You will find the term included as meaning, “The interconnection via the internet of computing devices embedded in everyday objects, enabling them to send and receive data.” That reads like a pretty fair description. However, what makes this regular entry into a regular dictionary so singularly extraordinary, is in the choice of example the Oxford Dictionary uses to capture the essence of the meaning, which reads, ‘If one thing can prevent the Internet of things from transforming the way we live and work, it will be a breakdown in security’.
In a publication as intellectually and ideologically neutral as the Oxford Dictionary, an immediate link has been drawn between the burgeoning Internet of Things (IoT) landscape, and the fact that security — cyber security — stands at the centre of its success or failure. This is seminal thinking.
Should mainstream, public outlook be moving in the direction of acknowledging the vital role that cyber security plays in safeguarding digital environments now and into the future, then we stand a real chance of making long-term, sustainable gains in this regards.
Technology alone will not cyber secure digital transformation. Understanding that it is human beings who will ultimately interact with or benefit from interconnected technologies at the start, during, or at the end of a transaction means beyond the technology’s inbuilt protection mechanisms, is the requirement for the entire system to be trusted.

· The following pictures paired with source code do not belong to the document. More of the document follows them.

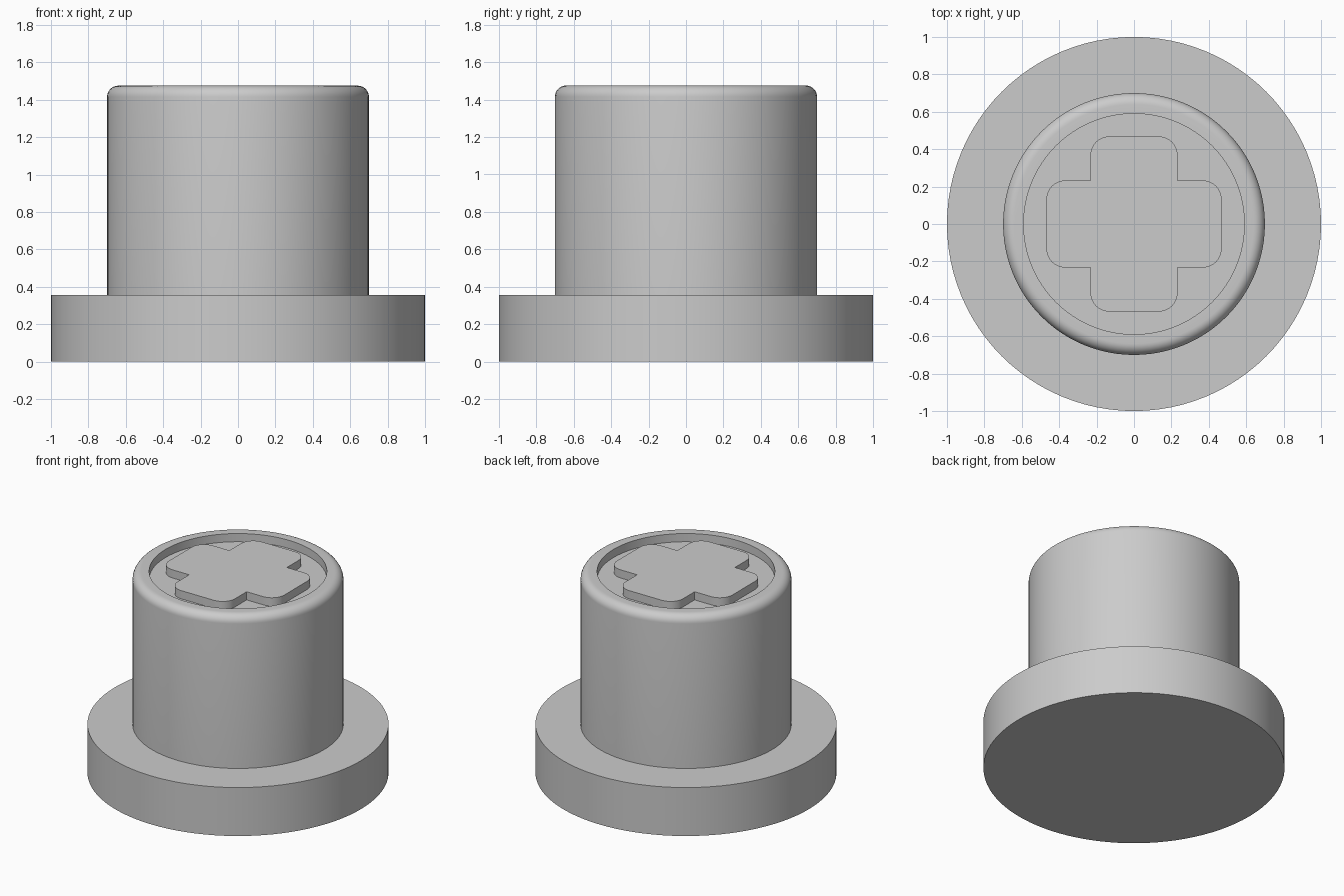
import bpy, bmesh
from math import pi, sin, cos, radians
from mathutils import Vector

cube = bpy.data.objects.get("Cube")
if cube:
    bpy.data.objects.remove(cube, do_unlink=True)

SEGMENTS = 96
TOP, FLANGE_TOP = 1.475, 0.355
RECESS = 0.06

grey = bpy.data.materials.new("plain_grey")
grey.use_nodes = True
grey.diffuse_color = (0.6, 0.6, 0.6, 1)
grey.node_tree.nodes["Principled BSDF"].inputs["Base Color"].default_value = grey.diffuse_color


def finish(name, bm):
    bmesh.ops.recalc_face_normals(bm, faces=bm.faces)
    mesh = bpy.data.meshes.new(name)
    bm.to_mesh(mesh)
    bm.free()
    mesh.materials.append(grey)
    obj = bpy.data.objects.new(name, mesh)
    bpy.context.collection.objects.link(obj)
    bpy.ops.object.select_all(action='DESELECT')
    obj.select_set(True)
    bpy.context.view_layer.objects.active = obj
    bpy.ops.object.shade_smooth_by_angle(angle=radians(30))
    return obj


def arc(cx, cy, radius, start, end, steps):
    angles = [start + (end - start) * i / steps for i in range(steps + 1)]
    return [(cx + radius * cos(a), cy + radius * sin(a)) for a in angles]


def lathe(name, profile):
    # Rings of vertices joined by quads, capped at both ends
    bm = bmesh.new()
    rings = [[bm.verts.new((r * cos(2 * pi * i / SEGMENTS), r * sin(2 * pi * i / SEGMENTS), z))
              for i in range(SEGMENTS)] for r, z in profile]
    for low, high in zip(rings, rings[1:]):
        for i in range(SEGMENTS):
            j = (i + 1) % SEGMENTS
            bm.faces.new((low[i], low[j], high[j], high[i]))
    bm.faces.new(rings[0])
    bm.faces.new(rings[-1])
    return finish(name, bm)


# Wide flange, barrel with rounded rim, and recessed top
fillet = 0.06
barrel = 0.70
lathe("flanged_barrel",
      [(1, 0), (1, FLANGE_TOP), (barrel, FLANGE_TOP)]
      + arc(barrel - fillet, TOP - fillet, fillet, 0, pi / 2, 8)
      + [(0.59, TOP), (0.59, TOP - RECESS)])

# Raised cross with rounded outer corners, flush with the rim
reach, half_width, corner = 0.468, 0.233, 0.10
arm = (arc(reach - corner, corner - half_width, corner, -pi / 2, 0, 8)
       + arc(reach - corner, half_width - corner, corner, 0, pi / 2, 8)
       + [(half_width, half_width)])
outline = []
for quarter in range(4):
    c, s = round(cos(quarter * pi / 2)), round(sin(quarter * pi / 2))
    outline += [(c * x - s * y, s * x + c * y) for x, y in arm]
bm = bmesh.new()
base = bm.faces.new([bm.verts.new((x, y, TOP - RECESS - 0.002)) for x, y in outline])
extruded = bmesh.ops.extrude_face_region(bm, geom=[base])["geom"]
bmesh.ops.translate(bm, vec=Vector((0, 0, RECESS + 0.002)),
                    verts=[v for v in extruded if isinstance(v, bmesh.types.BMVert)])
finish("raised_cross", bm)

Significantly, trust cannot be established by technology alone either, and rather is based on three legs incorporating technology and tokens; policy and procedures; and relationships and responsibilities. Each of these three areas is fundamental in establishing the ‘triangle of security’, which seeks to ensure the confidentiality, availability, and integrity of digital environments at all times.
Statistics possess powerful voices. It is estimated that there are 3.5 billion online users in the world today. There are approximately 1.5 billion websites that can be accessed on the internet, and the number of connected things is estimated to have experienced a 30 per cent growth rate this year. There are thought to be 6.5 billion things connected to the internet, and by 2020 industry commentators forecast there will be 200 billion connected things on the planet.

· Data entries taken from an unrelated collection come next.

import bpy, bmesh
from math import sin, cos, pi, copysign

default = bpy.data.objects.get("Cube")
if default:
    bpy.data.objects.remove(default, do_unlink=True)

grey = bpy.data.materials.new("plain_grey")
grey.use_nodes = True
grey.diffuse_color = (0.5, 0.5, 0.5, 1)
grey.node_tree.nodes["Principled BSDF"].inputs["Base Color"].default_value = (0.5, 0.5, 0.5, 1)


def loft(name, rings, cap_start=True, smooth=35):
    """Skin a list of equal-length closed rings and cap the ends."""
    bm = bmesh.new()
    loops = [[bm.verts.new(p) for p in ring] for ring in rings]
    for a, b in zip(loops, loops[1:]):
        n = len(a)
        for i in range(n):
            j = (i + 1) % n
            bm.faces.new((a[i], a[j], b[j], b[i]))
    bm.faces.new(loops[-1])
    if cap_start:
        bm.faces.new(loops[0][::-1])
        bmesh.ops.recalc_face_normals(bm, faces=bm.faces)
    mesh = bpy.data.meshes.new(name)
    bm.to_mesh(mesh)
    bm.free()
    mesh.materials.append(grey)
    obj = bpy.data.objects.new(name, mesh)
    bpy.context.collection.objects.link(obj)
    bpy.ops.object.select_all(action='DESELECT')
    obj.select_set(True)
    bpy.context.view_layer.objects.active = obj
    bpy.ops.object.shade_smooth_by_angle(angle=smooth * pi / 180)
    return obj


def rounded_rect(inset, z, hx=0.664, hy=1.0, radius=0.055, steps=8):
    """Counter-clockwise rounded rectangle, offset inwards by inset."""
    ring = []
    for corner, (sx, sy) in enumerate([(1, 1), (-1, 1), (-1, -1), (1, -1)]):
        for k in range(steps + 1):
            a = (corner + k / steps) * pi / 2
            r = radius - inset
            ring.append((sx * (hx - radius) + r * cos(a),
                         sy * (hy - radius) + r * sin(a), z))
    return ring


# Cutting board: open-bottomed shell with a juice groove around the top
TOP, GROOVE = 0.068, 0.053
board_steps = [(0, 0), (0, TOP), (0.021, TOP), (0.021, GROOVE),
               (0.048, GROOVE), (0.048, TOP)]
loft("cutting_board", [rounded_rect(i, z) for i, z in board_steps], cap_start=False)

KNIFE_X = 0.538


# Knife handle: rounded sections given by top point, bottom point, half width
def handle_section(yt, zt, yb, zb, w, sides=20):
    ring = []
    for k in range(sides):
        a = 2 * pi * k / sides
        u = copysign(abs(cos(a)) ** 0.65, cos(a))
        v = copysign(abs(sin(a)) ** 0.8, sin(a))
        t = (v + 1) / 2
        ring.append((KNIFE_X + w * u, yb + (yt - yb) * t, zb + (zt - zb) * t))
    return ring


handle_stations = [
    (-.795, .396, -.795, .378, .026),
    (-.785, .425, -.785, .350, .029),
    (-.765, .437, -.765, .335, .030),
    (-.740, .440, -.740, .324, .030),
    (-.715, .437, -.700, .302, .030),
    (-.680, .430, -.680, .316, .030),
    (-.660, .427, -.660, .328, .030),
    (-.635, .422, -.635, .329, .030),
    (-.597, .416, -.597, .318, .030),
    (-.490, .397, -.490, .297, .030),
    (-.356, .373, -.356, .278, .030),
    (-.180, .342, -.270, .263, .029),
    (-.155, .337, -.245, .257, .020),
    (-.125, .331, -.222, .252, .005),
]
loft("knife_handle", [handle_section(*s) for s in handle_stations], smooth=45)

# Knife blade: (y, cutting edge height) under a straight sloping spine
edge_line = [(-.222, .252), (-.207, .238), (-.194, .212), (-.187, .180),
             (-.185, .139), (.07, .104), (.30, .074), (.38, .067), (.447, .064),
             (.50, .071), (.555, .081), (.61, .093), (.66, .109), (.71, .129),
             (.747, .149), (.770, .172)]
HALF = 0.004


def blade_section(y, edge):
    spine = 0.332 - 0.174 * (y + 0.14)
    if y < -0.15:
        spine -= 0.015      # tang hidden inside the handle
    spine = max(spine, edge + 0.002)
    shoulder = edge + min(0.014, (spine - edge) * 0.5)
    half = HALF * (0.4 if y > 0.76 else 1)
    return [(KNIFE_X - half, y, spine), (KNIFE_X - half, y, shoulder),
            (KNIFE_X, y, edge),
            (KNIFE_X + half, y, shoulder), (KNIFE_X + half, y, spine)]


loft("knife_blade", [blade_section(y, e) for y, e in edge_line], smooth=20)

Taken together these statistics signify that digitisation is part of our present and shall lie at the centre of our future. Securing it will likely be the single most important endeavour of the modern industrialised era, and it would be a good thing to be able to have a head start in placing the necessary cyber security infrastructure, policies and procedures in place.
The recent distributed denial of service (DDoS) attacks in the US and Liberia, which were orchestrated through the use of compromised, low security IoT devices, is a prime example of the threat that exists in a hyper-connected environment. Threat actors are becoming adept at scanning networks and systems for their weakest point to exploit, and then targeting higher value assets through this point of vulnerability.
In an IoT environment, the entire system is high value and should be secured as such. There is little room for error as not doing so could jeopardise further digitisation, which put another way, jeopardises the very basis of our economies and societies.
The writer is the Founder and Chief Executive Officer of DarkMatter, an international cyber security company based in the UAE, which is empowering digitisation globally. He can be reached on Twitter @albannai_faisal